Four soldiers in the Sri Lankan army have been held in connection with the claimed abduction and murder of a journalist and regime critic who disappeared five years ago.
Prageeth Eknaligoda went missing soon after the 2010 presidential elections during which time he supported the defeated presidential candidate Field Marshall Sarath Fonseka, a bitter rival of the former president Mahinda Rajapaksa. Two lieutenant colonels, a sergeant and a corporal were arrested following the testimony given by other suspects already in custody, police spokesman Ruwan Gunasekera told AFP.
Former Tamil Tiger rebels had reportedly confessed to abducting and handing over the journalist to an army camp in a former northern war zone, under a contract. The rebels have claimed that Mr Eknaligoda had then been murdered and his body dumped at sea.
The breakthrough in the case comes less than three weeks before the United Nations Human Rights Commission reviews a probe on claimed - and denied - war crimes and human rights violations, allegedly committed by the Sri Lankan army under the former government.
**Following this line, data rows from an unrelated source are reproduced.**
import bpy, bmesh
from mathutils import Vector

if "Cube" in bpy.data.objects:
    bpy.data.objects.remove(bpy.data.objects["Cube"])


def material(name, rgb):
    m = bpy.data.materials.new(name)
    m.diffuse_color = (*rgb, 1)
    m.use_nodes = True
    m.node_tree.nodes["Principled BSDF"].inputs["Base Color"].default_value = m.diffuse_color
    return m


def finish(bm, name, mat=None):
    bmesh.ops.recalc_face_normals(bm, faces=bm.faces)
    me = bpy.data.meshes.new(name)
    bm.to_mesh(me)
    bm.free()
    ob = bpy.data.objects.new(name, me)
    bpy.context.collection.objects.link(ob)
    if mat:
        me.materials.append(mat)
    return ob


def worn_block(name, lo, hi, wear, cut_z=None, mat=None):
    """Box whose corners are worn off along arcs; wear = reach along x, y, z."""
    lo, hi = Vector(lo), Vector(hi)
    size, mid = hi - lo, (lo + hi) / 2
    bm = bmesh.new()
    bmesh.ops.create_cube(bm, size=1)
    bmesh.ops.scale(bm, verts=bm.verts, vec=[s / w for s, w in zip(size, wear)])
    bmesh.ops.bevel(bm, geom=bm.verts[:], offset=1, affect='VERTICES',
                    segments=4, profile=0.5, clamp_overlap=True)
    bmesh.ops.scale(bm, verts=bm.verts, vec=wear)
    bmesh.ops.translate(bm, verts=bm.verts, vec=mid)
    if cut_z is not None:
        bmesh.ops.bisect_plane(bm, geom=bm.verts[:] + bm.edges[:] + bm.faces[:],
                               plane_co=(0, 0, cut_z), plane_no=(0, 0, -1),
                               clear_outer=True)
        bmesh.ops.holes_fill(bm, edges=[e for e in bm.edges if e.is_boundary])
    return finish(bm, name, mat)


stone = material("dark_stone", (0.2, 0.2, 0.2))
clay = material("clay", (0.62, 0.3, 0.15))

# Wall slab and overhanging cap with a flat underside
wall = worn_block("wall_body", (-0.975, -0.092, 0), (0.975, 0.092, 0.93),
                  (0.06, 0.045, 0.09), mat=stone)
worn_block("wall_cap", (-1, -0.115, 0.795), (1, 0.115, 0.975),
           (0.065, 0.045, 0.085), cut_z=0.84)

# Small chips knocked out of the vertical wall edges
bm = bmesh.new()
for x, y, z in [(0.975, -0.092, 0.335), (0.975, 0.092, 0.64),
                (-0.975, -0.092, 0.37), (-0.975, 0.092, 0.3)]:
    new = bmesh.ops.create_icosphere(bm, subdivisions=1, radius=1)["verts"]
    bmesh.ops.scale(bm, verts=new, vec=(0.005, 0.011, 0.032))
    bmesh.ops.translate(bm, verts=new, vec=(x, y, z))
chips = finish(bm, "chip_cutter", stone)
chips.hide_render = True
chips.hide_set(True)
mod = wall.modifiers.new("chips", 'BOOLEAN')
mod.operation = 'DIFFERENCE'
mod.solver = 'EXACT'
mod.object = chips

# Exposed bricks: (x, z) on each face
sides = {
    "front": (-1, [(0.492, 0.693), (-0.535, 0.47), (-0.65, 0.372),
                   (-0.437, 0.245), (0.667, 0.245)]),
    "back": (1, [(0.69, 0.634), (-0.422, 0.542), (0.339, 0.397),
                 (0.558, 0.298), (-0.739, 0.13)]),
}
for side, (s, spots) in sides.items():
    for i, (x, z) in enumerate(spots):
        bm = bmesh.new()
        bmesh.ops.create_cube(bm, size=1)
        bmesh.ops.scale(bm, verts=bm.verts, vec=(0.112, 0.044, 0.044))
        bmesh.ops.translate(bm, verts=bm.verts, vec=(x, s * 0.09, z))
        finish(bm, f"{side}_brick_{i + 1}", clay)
The island’s powerful military, which defeated the Tamil rebels in 2009, has been accused of crimes including abductions, extra-judicial murder and rape during and after the country’s three decade ethnic war.
“The Rajapaksa regime has been responsible for my husband’s disappearance,” Sandhya Eknaligoda, wife of the missing journalist told The Independent. “Mahinda and Gotabhya Rajapaksa were behind my husband’s disappearance, and I’m not afraid to say it,” she said, referring to the younger brother of the former President and once powerful Defence Secretary. “All I want is justice.”
Bob Dietz, of the Committee to Protect Journalists’ Asia, said: “At least nine journalists were murdered in direct relation to their work under the leadership of Mahinda Rajapaksa. It is important for the new government to bring all of those killers to justice and break Sri Lanka’s cycle of impunity once and for all.”
Join our new commenting forum
Join thought-provoking conversations, follow other Independent readers and see their replies